Did Vladimir Putin actually believe that the West would accept his annexation of more Ukrainian territory? Or that Ukrainians would overthrow their leadership, replacing it with a pro-Russian government? Did the West, after dismissing US President Joseph Biden’s early warnings about Russian intentions, believe that belated outrage and displays of resolve would mobilise the world community forcing Putin to give up?
At this point, the Russians have invested too much prestige and resources to withdraw. Ukrainians’ national pride is at stake, plus justifiable fear of Russian intentions. They won’t just surrender and accept defeat.
Now in its fifth month, despite frequent reports of the Russian military’s exhaustion or a flagging Ukrainian resistance, no end is in sight and the widespread devastation of Ukraine continues. The reality is that no one can or will win this war.
Additional costs will only become apparent in the years to come – including the fate of millions of Ukrainian refugees, forced to flee their country or internally displaced. Only the naive assume that when the hostilities end, the refugees will simply return. And the longer the war continues, and the more damage done, the more refugees who will be unable or will choose not to return. Will countries who were initially welcoming remain so?
In addition, unanticipated geopolitical transformations are slowly beginning to take shape in response to this war. Immediately after the invasion, Biden spoke of a world united to oppose Russia.

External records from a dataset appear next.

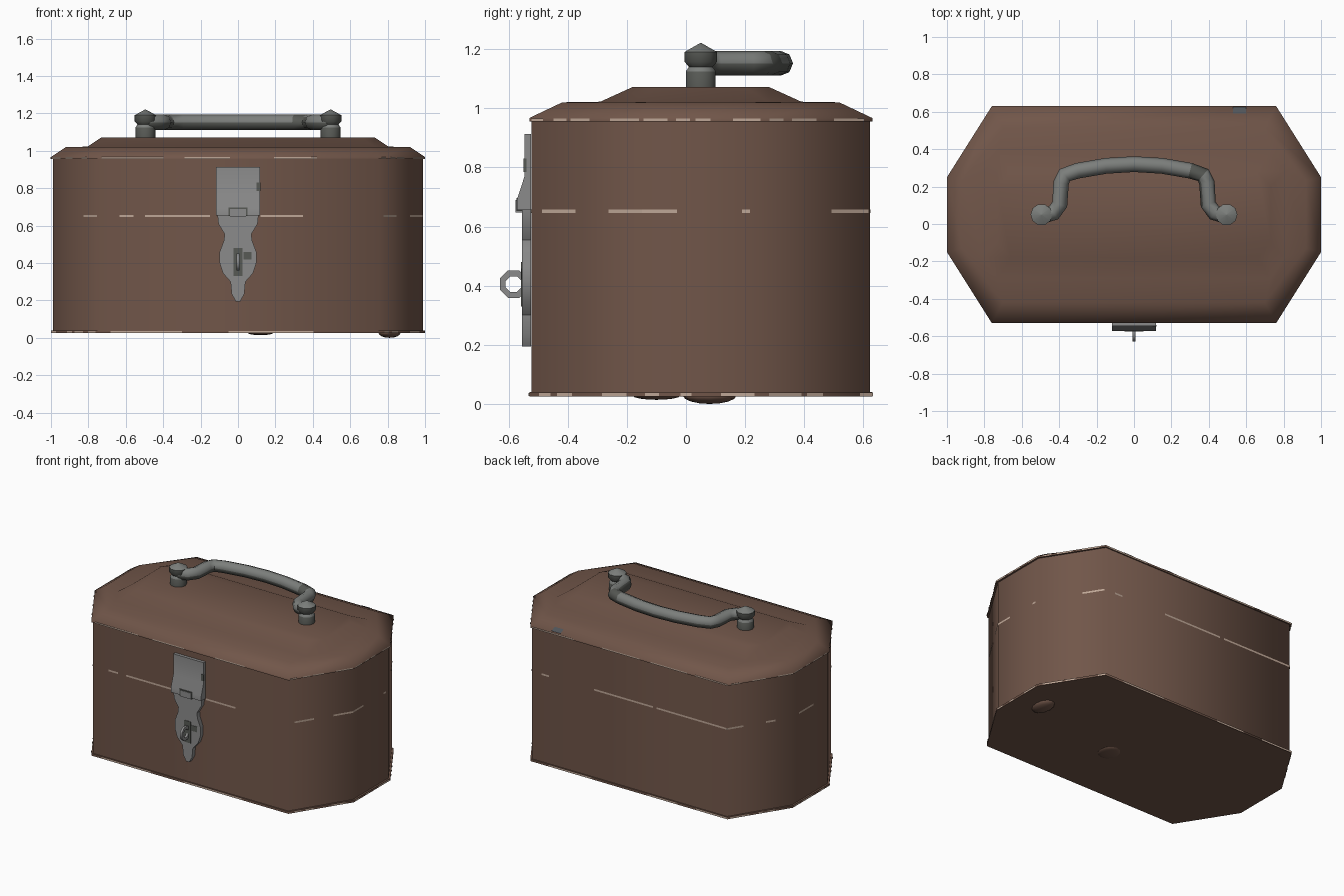
import bpy, bmesh, math, random
from mathutils import Vector, Matrix

if "Cube" in bpy.data.objects:
    bpy.data.objects.remove(bpy.data.objects["Cube"])

random.seed(4)
CY = 0.05  # centre of the box in y


def mat(name, rgb):
    m = bpy.data.materials.new(name)
    m.diffuse_color = (*rgb, 1)
    m.use_nodes = True
    m.node_tree.nodes["Principled BSDF"].inputs["Base Color"].default_value = m.diffuse_color
    return m


BROWN = mat("brown_paint", (0.165, 0.093, 0.067))
WORN = mat("worn_edge", (0.52, 0.39, 0.31))
STEEL = mat("hasp_steel", (0.26, 0.26, 0.26))
DARK = mat("dark_iron", (0.095, 0.10, 0.09))
LIGHT = mat("rubbed_iron", (0.20, 0.21, 0.20))
SPOT = mat("blue_grey_spot", (0.08, 0.09, 0.10))


def finish(name, bm, mats, angle=None):
    me = bpy.data.meshes.new(name)
    bmesh.ops.recalc_face_normals(bm, faces=bm.faces[:])
    bm.to_mesh(me)
    bm.free()
    ob = bpy.data.objects.new(name, me)
    bpy.context.collection.objects.link(ob)
    for m in mats:
        me.materials.append(m)
    if angle:
        bpy.ops.object.select_all(action='DESELECT')
        ob.select_set(True)
        bpy.context.view_layer.objects.active = ob
        bpy.ops.object.shade_smooth_by_angle(angle=math.radians(angle))
    return ob


def octagon(X, x, Y, y):
    half = [(x, -Y), (X, -y), (X, y), (x, Y)]
    return [(a, CY + b) for a, b in half + [(-a, -b) for a, b in half]]


def loft(bm, rings):
    """Join rings of points, capping both ends."""
    vs = [[bm.verts.new(p) for p in r] for r in rings]
    n = len(vs[0])
    for a, b in zip(vs, vs[1:]):
        for i in range(n):
            bm.faces.new((a[i], a[(i + 1) % n], b[(i + 1) % n], b[i]))
    bm.faces.new(vs[0][::-1])
    bm.faces.new(vs[-1])


def shell(name, steps):
    bm = bmesh.new()
    loft(bm, [[(*p, z) for p in octagon(*o)] for o, z in steps])
    return finish(name, bm, [BROWN], 65)


def box(name, x0, x1, y0, y1, z0, z1, m):
    bm = bmesh.new()
    loft(bm, [[(x0, y0, z), (x1, y0, z), (x1, y1, z), (x0, y1, z)] for z in (z0, z1)])
    return finish(name, bm, [m])


# box base and lid, both octagonal with thin projecting rims
RIM = (1.0, 0.76, 0.58, 0.20)
WALL = (0.988, 0.752, 0.572, 0.197)
shell("bottom_rim", [(RIM, 0.025), (RIM, 0.040)])
shell("base", [(WALL, 0.035), (WALL, 0.65)])
shell("lid_wall", [(WALL, 0.65), (WALL, 0.958)])
shell("lid_top", [(RIM, 0.955), (RIM, 0.967), ((0.92, 0.70, 0.468, 0.18), 1.02),
                  ((0.805, 0.73, 0.34, 0.23), 1.022), ((0.73, 0.66, 0.23, 0.15), 1.072)])

# shallow dents pushed out of the bottom
for i, (c, s) in enumerate([((0.12, -0.10, 0.028), (0.07, 0.08, 0.014)),
                            ((0.81, 0.08, 0.028), (0.06, 0.09, 0.028))]):
    bm = bmesh.new()
    bmesh.ops.create_uvsphere(bm, u_segments=12, v_segments=8, radius=1,
                              matrix=Matrix.Translation(c) @ Matrix.Diagonal((*s, 1)))
    finish(f"bottom_dent_{i}", bm, [BROWN], 60)

# worn paint marks: (octagon side, start, end, low z, high z)
# sides: 0 front right, 1 right, 2 back right, 3 back, 4 back left, 5 left, 6 front left, 7 front
bm = bmesh.new()


def mark(ring, side, t0, t1, z0, z1):
    pts = octagon(*[v + 0.002 for v in ring])
    a, b = Vector(pts[side]), Vector(pts[(side + 1) % 8])
    p, q = a.lerp(b, t0), a.lerp(b, t1)
    bm.faces.new([bm.verts.new(v) for v in
                  ((*p, z0), (*q, z0), (*q, z1), (*p, z1))])


for side, t0, t1 in [(7, .08, .13), (7, .17, .40), (7, .58, .73), (6, .7, 1), (0, .1, .4), (0, .7, 1),
                     (1, 0, .3), (1, .85, .92), (2, .65, .98), (3, .05, .09), (3, .32, .62),
                     (3, .64, 1), (4, 0, .25), (4, .6, .75), (5, .2, .6)]:
    mark(WALL, side, t0, t1, 0.645, 0.657)
for z0, z1, gap in ((0.956, 0.966, 0.5), (0.027, 0.037, 0.85)):
    for side in range(8):
        t = random.uniform(0, 0.1)
        while t < 0.9:
            e = min(1, t + random.uniform(0.08, 0.3))
            mark(RIM, side, t, e, z0, z1)
            t = e + random.uniform(0.05, 0.4) * gap
finish("worn_marks", bm, [WORN])

# small discoloured spot on the back slope of the lid
bm = bmesh.new()
bm.faces.new([bm.verts.new(v) for v in ((0.53, 0.625, 0.973), (0.60, 0.625, 0.973),
                                        (0.60, 0.59, 0.989), (0.53, 0.59, 0.989))])
finish("lid_spot", bm, [SPOT])

# handle posts with pointed knobs; upward faces are rubbed lighter
for s, side in ((-1, "left"), (1, "right")):
    bm = bmesh.new()
    prof = [(.053, 1.065), (.053, 1.125), (.042, 1.14), (.058, 1.157), (.058, 1.19), (.003, 1.22)]
    loft(bm, [[(s * 0.495 + r * math.cos(k * math.pi / 5), CY + r * math.sin(k * math.pi / 5), z)
               for k in range(10)] for r, z in prof])
    ob = finish(f"handle_post_{side}", bm, [DARK, LIGHT], 50)
    for f in ob.data.polygons:
        f.material_index = int(f.normal.z > 0.3)

# carrying handle swept along a mirrored path
half = [(.485, .045), (.43, .06), (.397, .105), (.39, .22), (.37, .262), (.30, .285), (.15, .311)]
path = [(-x, y) for x, y in half] + [(0, .32)] + half[::-1]
cu = bpy.data.curves.new("handle_path", 'CURVE')
cu.dimensions = '3D'
cu.bevel_depth, cu.bevel_resolution, cu.use_fill_caps = 0.042, 2, True
sp = cu.splines.new('POLY')
sp.points.add(len(path) - 1)
for pt, (x, y) in zip(sp.points, path):
    pt.co = (x, y, 1.152, 1)
tmp = bpy.data.objects.new("handle_path", cu)
bpy.context.collection.objects.link(tmp)
bpy.context.view_layer.update()
me = bpy.data.meshes.new_from_object(tmp.evaluated_get(bpy.context.evaluated_depsgraph_get()))
bpy.data.objects.remove(tmp)
bm = bmesh.new()
bm.from_mesh(me)
bmesh.ops.remove_doubles(bm, verts=bm.verts[:], dist=0.0005)
handle = finish("handle", bm, [DARK, LIGHT], 50)
for f in handle.data.polygons:
    f.material_index = int(f.normal.z > -0.2 and not 0.29 < f.center.x < 0.36)

# hasp: hinged upper flap
bm = bmesh.new()
prof = [(-.525, .913), (-.546, .913), (-.546, .77), (-.572, .69), (-.572, .655), (-.525, .655)]
loft(bm, [[(x, y, z) for y, z in prof] for x in (-0.117, 0.117)])
finish("hasp_flap", bm, [STEEL], 30)
box("hasp_knuckle", -0.042, 0.042, -0.576, -0.53, 0.648, 0.69, STEEL)
box("hasp_knuckle_gap", -0.05, 0.05, -0.574, -0.53, 0.652, 0.697, DARK)

# hasp: shaped lower plate
bm = bmesh.new()
edge = [(.11, .66), (.105, .61), (.072, .555), (.075, .52), (.098, .46), (.098, .40), (.08, .345),
        (.04, .30), (.034, .235), (.012, .195)]
outline = edge + [(-x, z) for x, z in edge[::-1]]
loft(bm, [[(x, y, z) for x, z in outline] for y in (-0.525, -0.555)])
finish("hasp_plate", bm, [STEEL], 30)
box("hasp_slot", -0.025, 0.025, -0.558, -0.55, 0.33, 0.48, DARK)
box("hasp_stain_low", 0.03, 0.072, -0.557, -0.55, 0.42, 0.458, DARK)
box("hasp_stain_high", 0.10, 0.119, -0.549, -0.54, 0.785, 0.83, DARK)

# staple ring for the lock
bm = bmesh.new()
rings = 8
c = Vector((0, -0.583, 0.405))
grid = []
for k in range(rings):
    a = (k + 0.5) * math.tau / rings
    d = Vector((0, math.cos(a), math.sin(a)))
    grid.append([bm.verts.new(c + d * r + Vector((x, 0, 0)))
                 for r, x in ((.029, -.008), (.05, -.008), (.05, .008), (.029, .008))])
for k in range(rings):
    p, q = grid[k], grid[(k + 1) % rings]
    for j in range(4):
        bm.faces.new((p[j], p[(j + 1) % 4], q[(j + 1) % 4], q[j]))
finish("staple_ring", bm, [STEEL], 50)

Weapons and aid were sent to Ukraine, and Nato countries enacted ever-expanding Russian sanctions. These crippling economic measures were to isolate Russia, devastate its economy, and bring the bear to its knees.
Some of these measures were necessary, others justifiable. Yet, the far-reaching economic measures and isolation efforts will have consequences, both intended and unintended.
The loss of Russian oil and gas and Russian-blockaded Ukrainian wheat are having a devastating impact on Eastern and Western economies and peoples. Unable to immediately transition, Russia has managed to recoup some of its losses by selling its vital resources in Asian markets. Because of restrictions on Russia’s ability to trade in dollars, they have demanded payment in roubles, giving their currency a needed boost.
Meanwhile, rising fuel and flour costs are destabilising countries, both rich and poor. And the scramble to find new sources of oil and gas are dangerously impacting critical climate goals.
Lacking trust in consistent US leadership after two decades of dizzying shifts in US policies, many nations have hesitated or outright refused to join a united front to oppose Russia.
US and other Western diplomats’ continued pressure on Latin American, Arab, and Asian countries to join their campaign to punish and isolate Russia have been politely rebuffed. These countries have reminded their Western interlocutors that they must place their own economic and geopolitical interests first just as many Western nations have done. One analyst has cynically described the emerging US/Nato coalition as “the West against the rest”.
The longer this conflict continues, the more fixed some of these emerging economic and political realities become, and the greater the danger that the world will become more deeply divided in a new Cold War. Relations will fray, economies will suffer, antagonisms will fester, and new conflicts will emerge.
Now we face the same choices as five months ago – either pouring more fuel on the fire or mobilising international pressure to forge a negotiated solution. Finding a way forward won’t be easy or even palatable. Sacrifices will be required and neither side will get what it wants. But it’s either that or a continued downward spiral to a divided and dystopian new world order – one we should seek to avoid at all costs.